**What to produce:** Collect every line below that contains the word "else".

** Opening The data block **

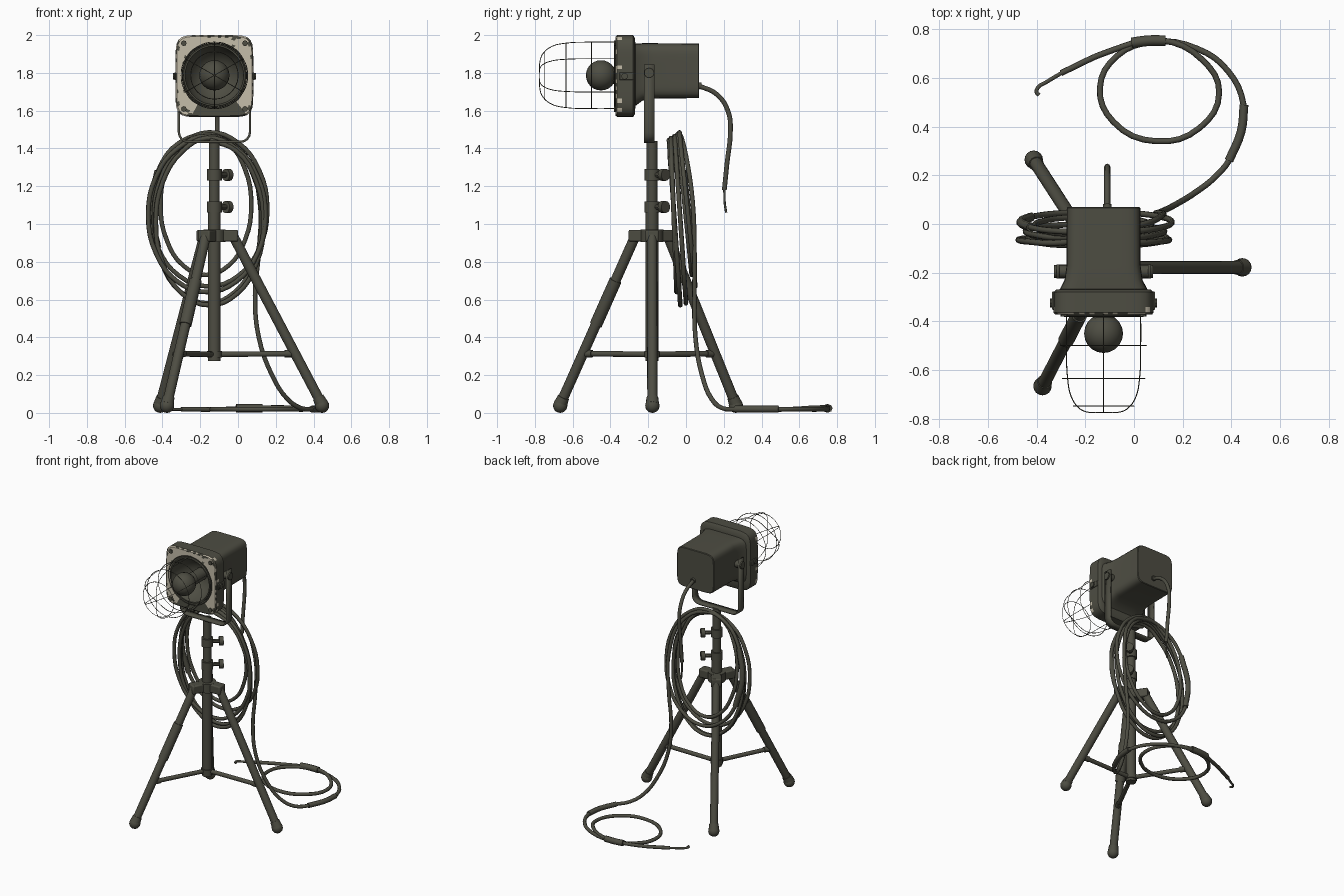
import bpy, bmesh, math, random
from mathutils import Vector

random.seed(4)
cube = bpy.data.objects.get("Cube")
if cube:
    bpy.data.objects.remove(cube, do_unlink=True)

AX, AY = -0.125, -0.18          # mast axis
LAMP_Z = 1.787


def material(name, rgb):
    m = bpy.data.materials.new(name)
    m.use_nodes = True
    m.diffuse_color = (*rgb, 1)
    m.node_tree.nodes["Principled BSDF"].inputs["Base Color"].default_value = (*rgb, 1)
    return m


olive = material("dark olive paint", (0.075, 0.074, 0.055))
cream = material("worn cream paint", (0.56, 0.51, 0.40))


def finish(ob, mats=(olive,), angle=40):
    for m in mats:
        ob.data.materials.append(m)
    bpy.ops.object.select_all(action="DESELECT")
    ob.select_set(True)
    bpy.context.view_layer.objects.active = ob
    bpy.ops.object.shade_smooth_by_angle(angle=math.radians(angle))
    return ob


def from_bmesh(name, bm, **kw):
    bmesh.ops.recalc_face_normals(bm, faces=bm.faces)
    me = bpy.data.meshes.new(name)
    bm.to_mesh(me)
    bm.free()
    ob = bpy.data.objects.new(name, me)
    bpy.context.collection.objects.link(ob)
    return finish(ob, **kw)


def rod(name, a, b, r, r2=None, sides=14):
    a, b = Vector(a), Vector(b)
    bm = bmesh.new()
    bmesh.ops.create_cone(bm, cap_ends=True, segments=sides, radius1=r,
                          radius2=r if r2 is None else r2, depth=(b - a).length)
    q = Vector((0, 0, 1)).rotation_difference(b - a)
    for v in bm.verts:
        v.co = q @ v.co + (a + b) / 2
    return from_bmesh(name, bm)


def ball(name, at, r, seg=16):
    bm = bmesh.new()
    bmesh.ops.create_uvsphere(bm, u_segments=seg, v_segments=seg // 2 + 2, radius=r)
    bmesh.ops.translate(bm, verts=bm.verts, vec=Vector(at))
    return from_bmesh(name, bm)


def block(name, at, size, turn=0.0, bevel=0.008):
    bpy.ops.mesh.primitive_cube_add(size=1, location=at, rotation=(0, 0, turn))
    ob = bpy.context.object
    ob.name = name
    ob.scale = size
    bpy.ops.object.transform_apply(location=False, rotation=False, scale=True)
    mod = ob.modifiers.new("soft edges", "BEVEL")
    mod.width = bevel
    mod.segments = 2
    return finish(ob)


def tube(name, pts, r, cyclic=False, steps=4, round_res=2):
    cu = bpy.data.curves.new(name, "CURVE")
    cu.dimensions = "3D"
    cu.bevel_depth = r
    cu.bevel_resolution = round_res
    cu.resolution_u = steps
    cu.use_fill_caps = True
    sp = cu.splines.new("BEZIER")
    sp.bezier_points.add(len(pts) - 1)
    for bp, p in zip(sp.bezier_points, pts):
        bp.co = p
        bp.handle_left_type = bp.handle_right_type = "AUTO"
    sp.use_cyclic_u = cyclic
    tmp = bpy.data.objects.new(name + "_path", cu)
    bpy.context.collection.objects.link(tmp)
    bpy.context.view_layer.update()
    me = bpy.data.meshes.new_from_object(tmp.evaluated_get(bpy.context.evaluated_depsgraph_get()))
    bpy.data.objects.remove(tmp)
    ob = bpy.data.objects.new(name, me)
    bpy.context.collection.objects.link(ob)
    me.materials.clear()
    return finish(ob, angle=60)


# Lamp housing: one loft from the closed back, over the flange, into the reflector
def ring(y, a, b, cz, n):
    pts = []
    for i in range(72):
        t = math.tau * i / 72
        c, s = math.cos(t), math.sin(t)
        k = (abs(c / a) ** n + abs(s / b) ** n) ** (-1 / n)
        pts.append(Vector((AX + k * c, y, cz + k * s)))
    return pts


face_outer, face_inner = ring(-0.372, 0.199, 0.21, 1.783, 7), ring(-0.372, 0.165, 0.165, LAMP_Z, 2)
rings = [ring(0.07, 0.147, 0.141, 1.811, 7), ring(0.066, 0.151, 0.145, 1.811, 7),
         ring(-0.17, 0.152, 0.146, 1.811, 7), ring(-0.23, 0.16, 0.152, 1.805, 7),
         ring(-0.268, 0.18, 0.165, 1.79, 7), ring(-0.27, 0.195, 0.2, 1.783, 7),
         ring(-0.28, 0.206, 0.217, 1.783, 7), ring(-0.34, 0.206, 0.217, 1.783, 7),
         ring(-0.364, 0.206, 0.217, 1.783, 7)]
FIRST = len(rings)
STEPS = 6
rings += [[o.lerp(i, k / STEPS) for o, i in zip(face_outer, face_inner)] for k in range(STEPS + 1)]
rings += [ring(y, r, r, LAMP_Z, 2) for y, r in
          ((-0.382, 0.163), (-0.382, 0.155), (-0.34, 0.145), (-0.28, 0.11), (-0.24, 0.05))]
# share of cream paint left on each band, from the flange edge inward
paint_left = {-2: 0.2, -1: 0.5, 0: 0.8, 1: 0.97, 2: 1.0, 3: 1.0, 4: 0.9}
bm = bmesh.new()
loops = [[bm.verts.new(p) for p in pts] for pts in rings]
for k in range(len(loops) - 1):
    for i in range(72):
        j = (i + 1) % 72
        f = bm.faces.new((loops[k][i], loops[k][j], loops[k + 1][j], loops[k + 1][i]))
        bare = 238 < i * 5 < 310    # paint is gone along the bottom
        if not bare and random.random() < paint_left.get(k - FIRST, 0):
            f.material_index = 1
bm.faces.new(loops[0])
bm.faces.new(loops[-1])
from_bmesh("lamp_housing", bm, mats=(olive, cream), angle=35)

# Bulb and socket
rod("bulb_socket", (AX, -0.25, LAMP_Z), (AX, -0.39, LAMP_Z), 0.045)
ball("bulb", (AX, -0.45, LAMP_Z), 0.08, 20)

# Wire cage
WIRE = 0.0022
profile = [(-0.37, 0.176), (-0.5, 0.176), (-0.64, 0.17), (-0.71, 0.153),
           (-0.755, 0.118), (-0.772, 0.08), (-0.774, 0.0)]
for n in range(6):
    t = math.radians(90 + 60 * n)
    tube(f"cage_wire_{n + 1}", [(AX + r * math.cos(t), y, LAMP_Z + r * math.sin(t))
                                for y, r in profile], WIRE, round_res=0)
for n, (y, r) in enumerate(((-0.378, 0.176), (-0.5, 0.176), (-0.635, 0.17), (-0.748, 0.125))):
    tube(f"cage_ring_{n + 1}", [(AX + r * math.cos(t * math.tau / 12), y, LAMP_Z + r * math.sin(t * math.tau / 12))
                                for t in range(12)], WIRE, cyclic=True, round_res=0)

# Flange corner screws, side latches and pivot knobs
for s in (-1, 1):
    side = "left" if s > 0 else "right"
    for h in (-1, 1):
        x, z = AX + s * 0.162, 1.783 + h * 0.174
        rod(f"{side}_{'top' if h > 0 else 'bottom'}_screw", (x, -0.365, z), (x, -0.38, z), 0.015, sides=8)
    block(f"{side}_latch", (AX + s * 0.204, -0.315, 1.782), (0.016, 0.075, 0.04), bevel=0.004)
    rod(f"{side}_latch_pin", (AX + s * 0.2, -0.325, 1.782), (AX + s * 0.22, -0.325, 1.782), 0.018, sides=8)
    rod(f"{side}_pivot", (AX + s * 0.14, -0.195, 1.8), (AX + s * 0.203, -0.195, 1.8), 0.026)

# Yoke: flat strap bent in a U
half, low, bend = 0.188, 1.435, 0.05
path = [(half, 1.845)]
path += [(half - bend + bend * math.cos(t), low + bend - bend * math.sin(t))
         for t in (math.pi / 8 * i for i in range(5))]
path += [(-x, z) for x, z in reversed(path)]
bm = bmesh.new()
rows = [[bm.verts.new((AX + x, AY - 0.015 + w, z)) for w in (-0.028, 0.028)] for x, z in path]
for p, q in zip(rows, rows[1:]):
    bm.faces.new((p[0], p[1], q[1], q[0]))
yoke = from_bmesh("yoke", bm)
strap = yoke.modifiers.new("strap thickness", "SOLIDIFY")
strap.thickness = 0.012
strap.offset = 0

# Mast with clamp collars and round turn-knobs
rod("lower_mast", (AX, AY, 0.275), (AX, AY, 1.1), 0.034)
rod("upper_mast", (AX, AY, 1.1), (AX, AY, 1.44), 0.029)
side_dir = Vector((0.74, 0.67, 0))
for n, z in enumerate((1.09, 1.26)):
    centre = Vector((AX, AY, z))
    rod(f"collar_{n + 1}", (AX, AY, z - 0.03), (AX, AY, z + 0.03), 0.04)
    rod(f"knob_stem_{n + 1}", centre, centre + side_dir * 0.09, 0.014, sides=8)
    rod(f"knob_{n + 1}", centre + side_dir * 0.08, centre + side_dir * 0.108, 0.032)
rod("tripod_head", (AX, AY, 0.905), (AX, AY, 0.97), 0.06)
rod("strut_hub", (AX, AY, 0.292), (AX, AY, 0.328), 0.041)

# Tripod legs
feet = {"left": (0.445, -0.178), "back": (-0.412, 0.264), "front": (-0.376, -0.666)}
for name, (fx, fy) in feet.items():
    out = Vector((fx - AX, fy - AY, 0)).normalized()
    foot = Vector((fx, fy, 0.043))
    top = Vector((AX, AY, 0.945)) + out * 0.095
    block(f"{name}_leg_bracket", Vector((AX, AY, 0.938)) + out * 0.07, (0.11, 0.07, 0.062),
          math.atan2(out.y, out.x))
    down = (foot - top).normalized()
    rod(f"{name}_leg", top, foot, 0.027)
    rod(f"{name}_foot_sleeve", foot - down * 0.045, foot, 0.031, 0.036)
    ball(f"{name}_foot", foot - Vector((0, 0, 0.005)), 0.038)
    joint = top.lerp(foot, 0.7)
    rod(f"{name}_strut", (AX, AY, 0.31), joint, 0.015, sides=10)
    rod(f"{name}_strut_clamp", joint - out * 0.055, joint, 0.02, sides=10)
    if name == "front":
        rod("leg_wrap", top.lerp(foot, 0.27), top.lerp(foot, 0.53), 0.033)

# Long cable: loose coil hung on the mast, drop to the floor, floor loop
turns = [(-0.15, 0.285, 0.57, -0.09, -0.03), (-0.165, 0.31, 0.64, -0.08, -0.05),
         (-0.16, 0.285, 0.58, -0.06, 0.0), (-0.17, 0.24, 0.73, -0.045, 0.03),
         (-0.155, 0.31, 0.67, -0.035, 0.05)]
cable = []
for n, (cx, rx, low, y_top, y_low) in enumerate(turns):
    high = 1.445 + 0.01 * n
    for i in range(12):
        t = math.tau * i / 12
        k = (1 - math.cos(t)) / 2
        cable.append((cx + rx * math.sin(t), y_top + (y_low - y_top) * k, high + (low - high) * k))
cable += [(-0.13, -0.03, 1.47), (0.04, 0.0, 1.36), (0.115, 0.035, 1.12), (0.11, 0.045, 0.85),
          (0.09, 0.045, 0.62), (0.11, 0.05, 0.4), (0.18, 0.085, 0.2), (0.26, 0.135, 0.075), (0.33, 0.19, 0.026)]
floor = [(0.39, 0.26), (0.44, 0.38), (0.45, 0.49), (0.385, 0.63), (0.26, 0.72), (0.08, 0.748),
         (-0.07, 0.69), (-0.14, 0.56), (-0.085, 0.42), (0.09, 0.34), (0.27, 0.395), (0.35, 0.54),
         (0.28, 0.675), (0.11, 0.755), (-0.1, 0.71), (-0.3, 0.62)]
cable += [(x, y, 0.027 if 11 < i < 14 else 0.019) for i, (x, y) in enumerate(floor)]
tube("long_cable", cable, 0.0125)
tube("cable_tail", [(-0.29, 0.625, 0.019), (-0.36, 0.583, 0.019), (-0.395, 0.56, 0.022),
                    (-0.4, 0.54, 0.022), (-0.39, 0.53, 0.022)], 0.008)
tube("tape_floor_side", [(0.39, 0.26, 0.02), (0.44, 0.38, 0.02), (0.452, 0.49, 0.02)], 0.018)
tube("tape_floor_back", [(-0.01, 0.744, 0.024), (0.06, 0.753, 0.024), (0.13, 0.753, 0.024)], 0.022)
tube("tape_coil", cable[56:59], 0.019)

# Short cable from the back of the lamp
rod("cable_gland", (-0.11, 0.055, 1.735), (-0.11, 0.08, 1.73), 0.018)
tube("lamp_cable", [(-0.11, 0.06, 1.735), (-0.11, 0.165, 1.685), (-0.11, 0.225, 1.59), (-0.11, 0.235, 1.49),
                    (-0.11, 0.217, 1.32), (-0.11, 0.203, 1.18)], 0.0125)
tube("lamp_cable_end", [(-0.11, 0.203, 1.18), (-0.11, 0.205, 1.11), (-0.11, 0.213, 1.06)], 0.006)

** Closing The data block **

**Your solution:**
                          radius2=r if r2 is None else r2, depth=(b - a).length)
    side = "left" if s > 0 else "right"
        rod(f"{side}_{'top' if h > 0 else 'bottom'}_screw", (x, -0.365, z), (x, -0.38, z), 0.015, sides=8)
cable += [(x, y, 0.027 if 11 < i < 14 else 0.019) for i, (x, y) in enumerate(floor)]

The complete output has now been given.